Why should I provide accommodations for people with disabilities?
It’s actually the law! The Americans with Disabilities Act of 1990 (A.D.A.) did many things, including defining museums, galleries, and libraries as public spaces. Therefore, these institutions have to accommodate people with disabilities. You can read up more about Title III of the law, the part that talks about museums, on the A.D.A. website, found here.
My institution is wheelchair accessible. Am I A.D.A. compliant?
Not necessarily. Remember that there are more disabilities than physical disabilities. People with sensory impairments – those who are d/Deaf, hard of hearing, and/or blind – along with people with intellectual disabilities, sensory processing disorder, Autism, and P.T.S.D. and other psychiatric disabilities exist, and many times intersect one another. These disabilities need to be taken into account as well. Likewise, just because someone has the ability to enter a space, it doesn’t mean that it is fully accessible. Are there accessible restroom stalls in your institution? Automatic doors? Are hallways and galleries wide enough to fit a wheelchair through comfortably? At what height are vitrines and object labels? Are there elevators (if applicable), and are they reliable? These are all questions to ask yourself when determining if your institution is compliant. Web accessibility is also important. You’ll notice that this website has options to make text larger or smaller, as well as color contrast options. This is to make the text easier to read for people with vision troubles. Image descriptions, color choices, and font choices can make a difference for web visitors who are blind, color blind, or dyslexic. You can read more about web accessibility on the Web Accessibility Initiative website.
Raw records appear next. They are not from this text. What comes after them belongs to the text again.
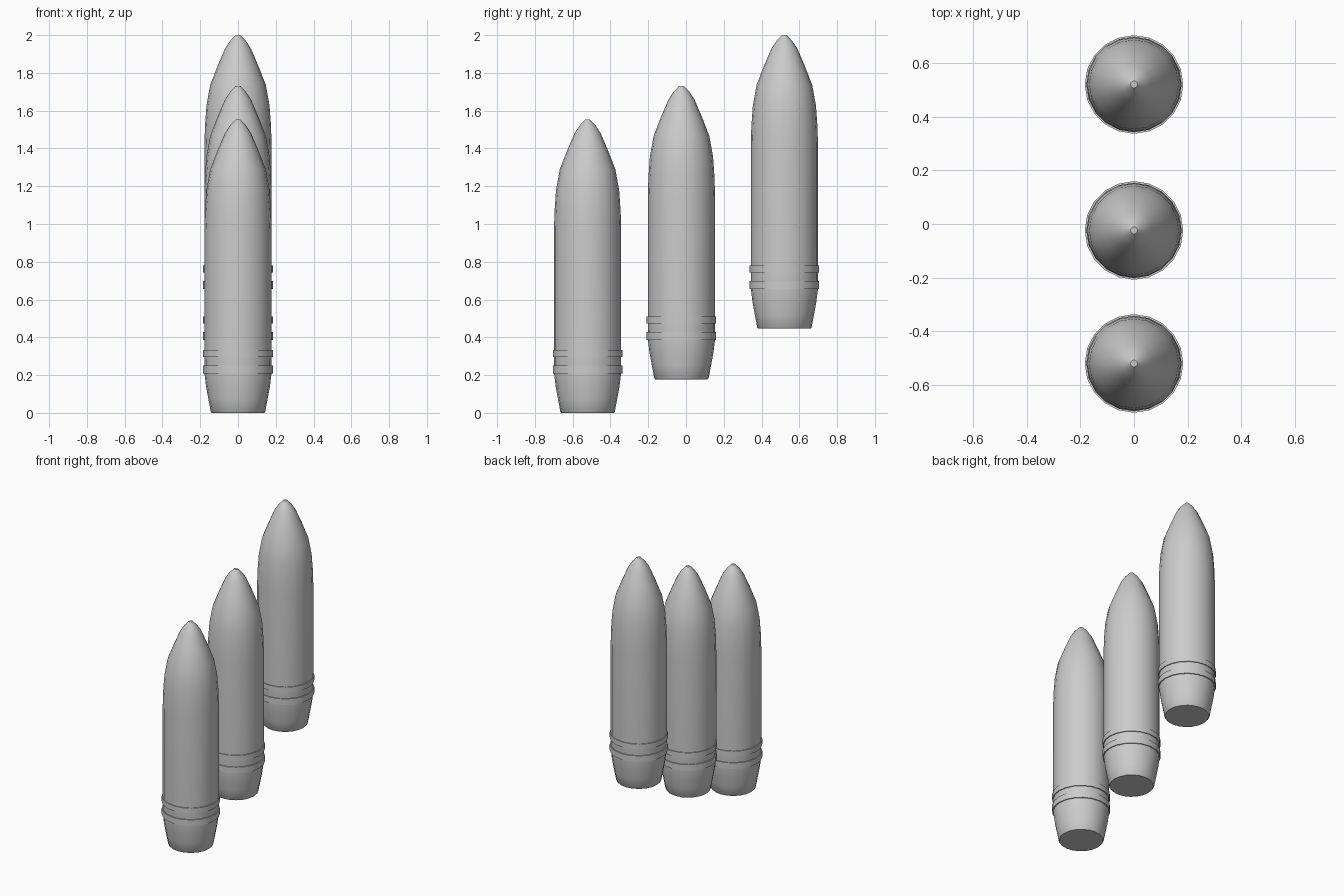
import bpy, bmesh, math

if "Cube" in bpy.data.objects:
    bpy.data.objects.remove(bpy.data.objects["Cube"])

SIDES = 20

# Shell profile: (radius, height) from base to nose
BODY = [(0.139, 0.0), (0.144, 0.006), (0.157, 0.075), (0.169, 0.14), (0.177, 0.205),
        (0.178, 0.34), (0.178, 0.96), (0.175, 1.07), (0.167, 1.18), (0.147, 1.29),
        (0.110, 1.385), (0.069, 1.481), (0.042, 1.522), (0.013, 1.553)]
BANDS = {"lower_band": (0.209, 0.251), "upper_band": (0.296, 0.333)}


def lathe(name, profile, location, closed=False):
    """Revolve a profile about z; cap the ends, or close it into a ring."""
    bm = bmesh.new()
    rings = []
    for r, z in profile:
        rings.append([bm.verts.new((r * math.cos(2 * math.pi * i / SIDES),
                                    r * math.sin(2 * math.pi * i / SIDES), z))
                      for i in range(SIDES)])
    pairs = list(zip(rings, rings[1:]))
    if closed:
        pairs.append((rings[-1], rings[0]))
    else:
        bm.faces.new(rings[0][::-1])
        bm.faces.new(rings[-1])
    for a, b in pairs:
        for i in range(SIDES):
            j = (i + 1) % SIDES
            bm.faces.new((a[i], a[j], b[j], b[i]))
    bmesh.ops.recalc_face_normals(bm, faces=bm.faces)
    mesh = bpy.data.meshes.new(name)
    bm.to_mesh(mesh)
    bm.free()
    obj = bpy.data.objects.new(name, mesh)
    obj.location = location
    bpy.context.collection.objects.link(obj)
    bpy.ops.object.select_all(action='DESELECT')
    obj.select_set(True)
    bpy.context.view_layer.objects.active = obj
    bpy.ops.object.shade_smooth_by_angle(angle=math.radians(35))
    return obj


# Three shells stepping up towards the back
for label, y, z in (("front", -0.521, 0.0), ("middle", -0.024, 0.178), ("rear", 0.521, 0.447)):
    lathe(label + "_shell_body", BODY, (0, y, z))
    # Raised driving bands near the base
    for band, (z0, z1) in BANDS.items():
        ring = [(0.172, z0), (0.184, z0), (0.184, z1), (0.172, z1)]
        lathe(label + "_shell_" + band, ring, (0, y, z), closed=True)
Where can I get funding to make the changes necessary?
Grants. I hate to oversimplify matters, because as we all know, grants are hard to come by and take a lot of effort to apply for. However it is the best way to fund your project. A number of accessibility grants exist, as well as accessibility grants that are specifically meant for museums, galleries, and libraries. See the next question for more resources on how to fund your accessibility project.
What other resources can I check out to help me figure out what accommodations I need to put in place?
I really like the Chicago Cultural Accessibility Consortium (C.C.A.C.). Their website has a digital archive of past sessions that address many of the questions found here. It’s not necessarily Chicago-specific, many of their suggestions can be applied to museums across the country. There’s also the Museum Access Consortium (M.A.C.) that operated out of New York City. It doesn’t look like they update anymore, but there’s still good information there. See the “Additional Resources” tab for more websites.
How do I get people with disabilities to attend my programs and utilize my accommodations?
This is a tricky question. There’s the thought of “If you build it, they will come.” This is not necessarily the case. There may be aversion to attend such programs because of anxiety that the needs of a person may not be met. My suggestion is to involve the community in planning and implementation of your programs. Reach out to independent living organizations in your city or county, to schools and other social programs or non-profit organizations that may serve people with disabilities and let them know that their needs are being considered and addressed, and that they are welcome in your institution. It may take time to build your audience, but take the Art Institute of Chicago’s A.S.L. tours as an example. They regularly have upwards of 50 people attending their tours, who are both hearing and Deaf. There is tremendous potential for growth of these programs. Don’t be discouraged if you don’t see immediate results.
How did you get all of these ideas for accommodations?
Mostly through surveys. I highly suggest focus groups as well to judge what accommodations your community needs. Keep in mind that all of my suggestions are starting off points. There’s so many possibilities for creative programming for people with disabilities, and the disabled community should be part of this process. The exciting, and perhaps also frustrating, part about accessibility is that it’s continually changing and there’s always more you can learn or do. Keep this in mind when creating your programming, and be patient, because it’s a continual process. I also suggest holding a focus group after you’ve put your accommodations in place to see if they’re effective.
Where can I find web accessibility features on this website?
On the right side of the screen, there is a blue icon with a figure of a person with their arms raised and the word “Panel” written underneath it. Click on this for various web accessibility features, like increased text size, readable font, and increased contrast.